Public officials trying to make their city’s street more humane are often thwarted by the professional engineers giving them advice. If that’s your city, it’s time to make a change.
Four years ago, a fellow civil engineer in Minnesota tried (unsuccessfully) to challenge Strong Towns president Chuck Marohn’s license, in retaliation for Strong Towns’s criticism of infrastructure lobbying organizations. This incident still says a lot today about the need for reform in the profession.
Remember that engineer who was fined in Oregon for saying, “I am an engineer”? He won in court. Again.
When an intersection checks all the boxes on the traffic engineer’s checklist—efficient flow, reduced crash rate, check—but remains a completely hostile place for humans, and we point that out, what happens? Often, the engineers don’t even seem to hear what we’re saying.
Learn to dispel the common myths you hear from transportation agencies with regard to safe streets. The guidance isn’t as sacred as they want you to believe.
The “safety features” built into our modern streets are often downright dangerous. It's time to use the forgiveness of slow speeds instead of forgiving design.
Engineering professionals must change their approach to designing roads and setting speed limits or they will continue to be responsible for thousands of deaths on American streets every year.
Choosing a design speed is an application of core values. We shouldn't allow the engineering profession to make this decision for us.
The most compelling thing we can do today to make our cities wealthier and more successful is to substantially slow automobile speeds on our streets.

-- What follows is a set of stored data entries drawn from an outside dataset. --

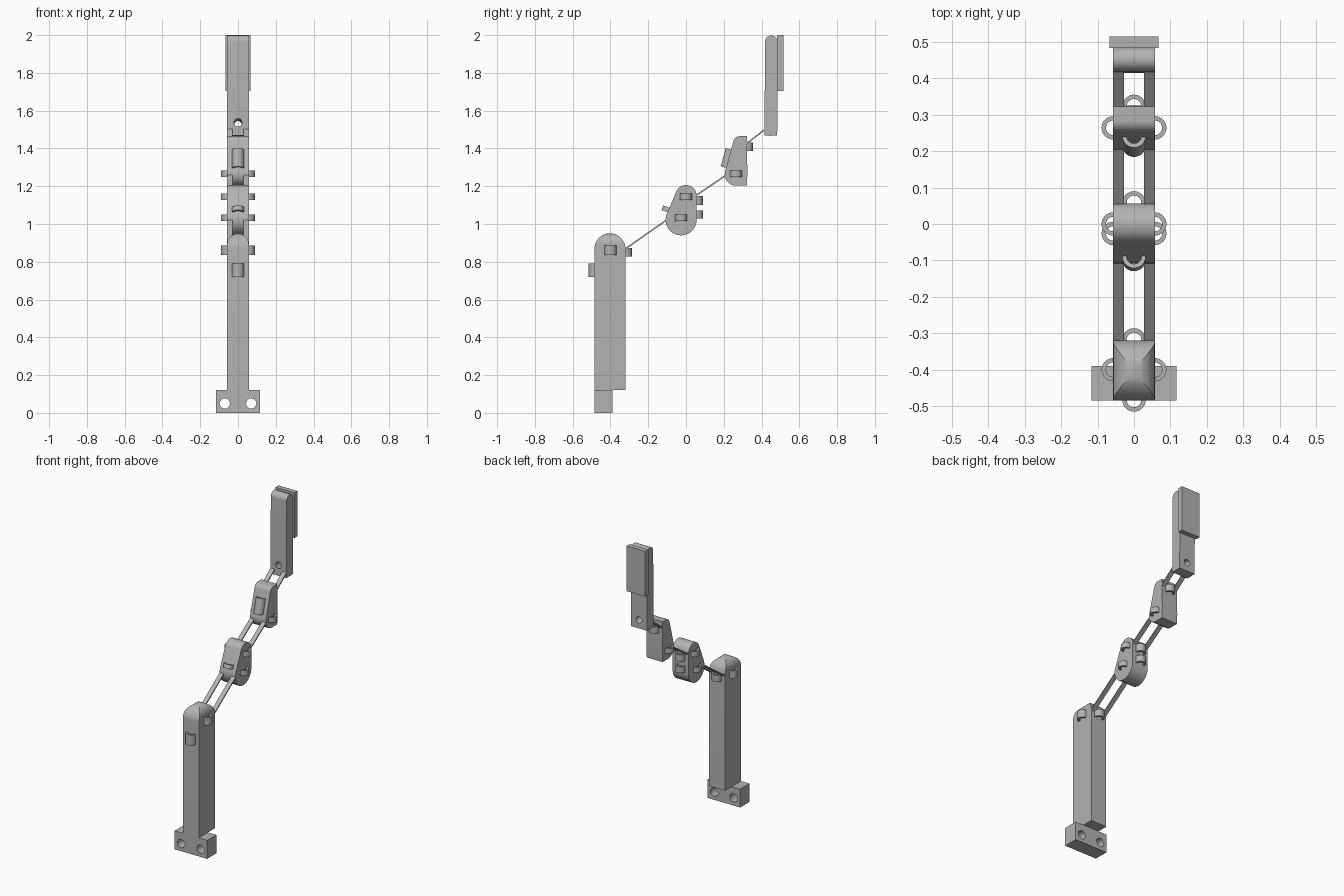
import bpy, bmesh
from math import sin, cos, pi, radians
from mathutils import Vector, Matrix

cube = bpy.data.objects.get("Cube")
if cube:
    bpy.data.objects.remove(cube, do_unlink=True)

grey = bpy.data.materials.new("plain grey")
grey.use_nodes = True
grey.diffuse_color = (0.45, 0.45, 0.45, 1)
grey.node_tree.nodes["Principled BSDF"].inputs["Base Color"].default_value = grey.diffuse_color

HALF = 0.057  # half width of every link


def finish(name, bm):
    bmesh.ops.recalc_face_normals(bm, faces=bm.faces)
    mesh = bpy.data.meshes.new(name)
    bm.to_mesh(mesh)
    bm.free()
    mesh.materials.append(grey)
    ob = bpy.data.objects.new(name, mesh)
    bpy.context.collection.objects.link(ob)
    return ob


def smooth(ob):
    bpy.ops.object.select_all(action="DESELECT")
    ob.select_set(True)
    bpy.context.view_layer.objects.active = ob
    bpy.ops.object.shade_smooth_by_angle(angle=radians(30))


def hull(name, discs, half=HALF, steps=48, matrix=None):
    """Prism along x wrapped around discs (y, z, radius); radius 0 is a corner."""
    bm = bmesh.new()
    for y, z, r in discs:
        for i in range(steps if r else 1):
            a = 2 * pi * i / steps
            for x in (-half, half):
                bm.verts.new((x, y + r * cos(a), z + r * sin(a)))
    out = bmesh.ops.convex_hull(bm, input=bm.verts[:])
    loose = [v for v in bm.verts if not v.link_faces]
    bmesh.ops.delete(bm, geom=loose, context="VERTS")
    bmesh.ops.dissolve_limit(bm, angle_limit=radians(0.5), verts=bm.verts[:], edges=bm.edges[:])
    if matrix:
        bm.transform(matrix)
    return finish(name, bm)


def box(name, lo, hi):
    lo, hi = Vector(lo), Vector(hi)
    bm = bmesh.new()
    bmesh.ops.create_cube(bm, size=1)
    bm.transform(Matrix.Translation((lo + hi) / 2) @ Matrix.Diagonal((*(hi - lo), 1)))
    return finish(name, bm)


def rod(name, centre, radius, length, tilt):
    bm = bmesh.new()
    bmesh.ops.create_cone(bm, cap_ends=True, segments=32, radius1=radius, radius2=radius, depth=length)
    bm.transform(Matrix.Translation(centre) @ Matrix.Rotation(tilt, 4, "X"))
    return finish(name, bm)


def carve(ob, cutter, operation="DIFFERENCE"):
    """Apply a boolean and discard the cutter."""
    mod = ob.modifiers.new("cut", "BOOLEAN")
    mod.operation, mod.object, mod.solver = operation, cutter, "EXACT"
    deps = bpy.context.evaluated_depsgraph_get()
    mesh = bpy.data.meshes.new_from_object(ob.evaluated_get(deps))
    ob.modifiers.clear()
    ob.data = mesh
    bpy.data.objects.remove(cutter, do_unlink=True)


def guide(name, centre, length, tilt=0, outer=0.032, inner=0.02):
    """Short tube that a tendon runs through."""
    bm = bmesh.new()
    h = length / 2
    vs = [bm.verts.new(p) for p in ((outer, 0, -h), (outer, 0, h), (inner, 0, h), (inner, 0, -h))]
    es = [bm.edges.new((vs[i], vs[(i + 1) % 4])) for i in range(4)]
    bmesh.ops.spin(bm, geom=vs + es, cent=(0, 0, 0), axis=(0, 0, 1), angle=2 * pi, steps=32)
    bmesh.ops.remove_doubles(bm, verts=bm.verts[:], dist=1e-5)
    bm.transform(Matrix.Translation(centre) @ Matrix.Rotation(tilt, 4, "X"))
    smooth(finish(name, bm))


def side_guides(name, y, z, length):
    for side, x in (("left", HALF), ("right", -HALF)):
        guide(f"{side}_{name}", (x, y, z), length)


# Base column, domed across both directions
column = hull("base_column", [(-0.4025, 0.868, 0.0825), (-0.485, 0.12, 0), (-0.32, 0.12, 0)])
arch = hull("arch_cutter", [(0, 0.893, HALF), (-HALF, 0, 0), (HALF, 0, 0)], half=1,
            matrix=Matrix.Rotation(pi / 2, 4, "Z"))
carve(column, arch, "INTERSECT")
smooth(column)

# Mounting foot with two bolt holes
foot = box("mounting_foot", (-0.117, -0.485, 0), (0.117, -0.39, 0.12))
for x in (-0.07, 0.07):
    carve(foot, rod("bolt_cutter", (x, -0.44, 0.05), 0.027, 0.3, pi / 2))
smooth(foot)

# Lower, upper and tip links
smooth(hull("lower_link", [(-0.026, 1.022, 0.082), (0, 1.15, 0.056)]))
smooth(hull("upper_link", [(0.265, 1.263, 0.06), (0.285, 1.43, 0.035),
                           (0.322, 1.203, 0), (0.322, 1.465, 0)]))
tip = hull("tip_link", [(0.452, 1.965, 0.033), (0.445, 1.497, 0.03),
                        (0.415, 1.468, 0), (0.483, 1.468, 0)])
carve(tip, rod("tendon_cutter", (0, 0.45, 1.53), 0.021, 0.3, pi / 2 - 0.2))
smooth(tip)

# Pad on the back of the tip
box("tip_pad", (-0.067, 0.483, 1.705), (0.067, 0.515, 2.0))

# Paired flexible straps between links
straps = {
    "base": ((-0.34, 0.855), (-0.08, 1.037)),
    "middle": ((0.03, 1.136), (0.23, 1.27)),
    "tip": ((0.3, 1.41), (0.425, 1.506)),
}
for name, ends in straps.items():
    a, b = Vector(ends[0]), Vector(ends[1])
    n = (b - a).orthogonal().normalized() * 0.004
    corners = [(*(p + s * n), 0) for p in (a, b) for s in (-1, 1)]
    for side, x in (("left", 0.0425), ("right", -0.0425)):
        hull(f"{side}_{name}_strap", corners, half=0.0145, matrix=Matrix.Translation((x, 0, 0)))

# Tendon guides
side_guides("base_guide", -0.4, 0.86, 0.05)
side_guides("lower_link_bottom_guide", -0.026, 1.032, 0.034)
side_guides("lower_link_top_guide", 0, 1.145, 0.034)
side_guides("upper_link_guide", 0.264, 1.267, 0.034)
guide("base_front_guide", (0, -0.483, 0.755), 0.07)
guide("base_back_guide", (0, -0.318, 0.85), 0.044)
guide("lower_link_back_top_guide", (0, 0.058, 1.125), 0.048)
guide("lower_link_back_bottom_guide", (0, 0.058, 1.05), 0.042)
guide("lower_link_front_guide", (0, -0.095, 1.075), 0.026, -0.35)
guide("upper_link_back_guide", (0, 0.323, 1.41), 0.045)
guide("upper_link_front_guide", (0, 0.228, 1.345), 0.1, -0.26)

What sorts of streets make up a strong town? It's time to get past the standard “local, collector, arterial, freeway” hierarchy of street design.
A stroad is a street/road hybrid. Stroads are dangerous and unproductive, and if we want to build strong towns, we have to eliminate them.
There are rules you have when you are comfortable that make no sense when you are not.
It is very seductive to look at Houston's flooding as a simple engineering and planning problem.
Springfield admits it has a speeding problem. It's time for the elected officials to order that State Street be redesigned to make travel speeds safe.
While roundabouts are a wise design choice, the money spent on this one (and countless others) is astronomical and unnecessary.
I'm part of the Strong Towns movement because the fundamental tenets of this organization have challenged my assumptions about the design and construction of infrastructure more than any lecture or syllabus.
I'm a member of the Strong Towns movement because I believe city planning, management and governance need a dramatic transformation in order to be forces of greater equity in civic, cultural and economic life.
The case of Mats Järlström and the Oregon licensing board is an absolute embarrassment for the traffic engineering profession.
When choosing between a narrow one-way couplet and a large stroad, one-ways get my vote every time.
Could legal challenges be a way to fight dangerous road design?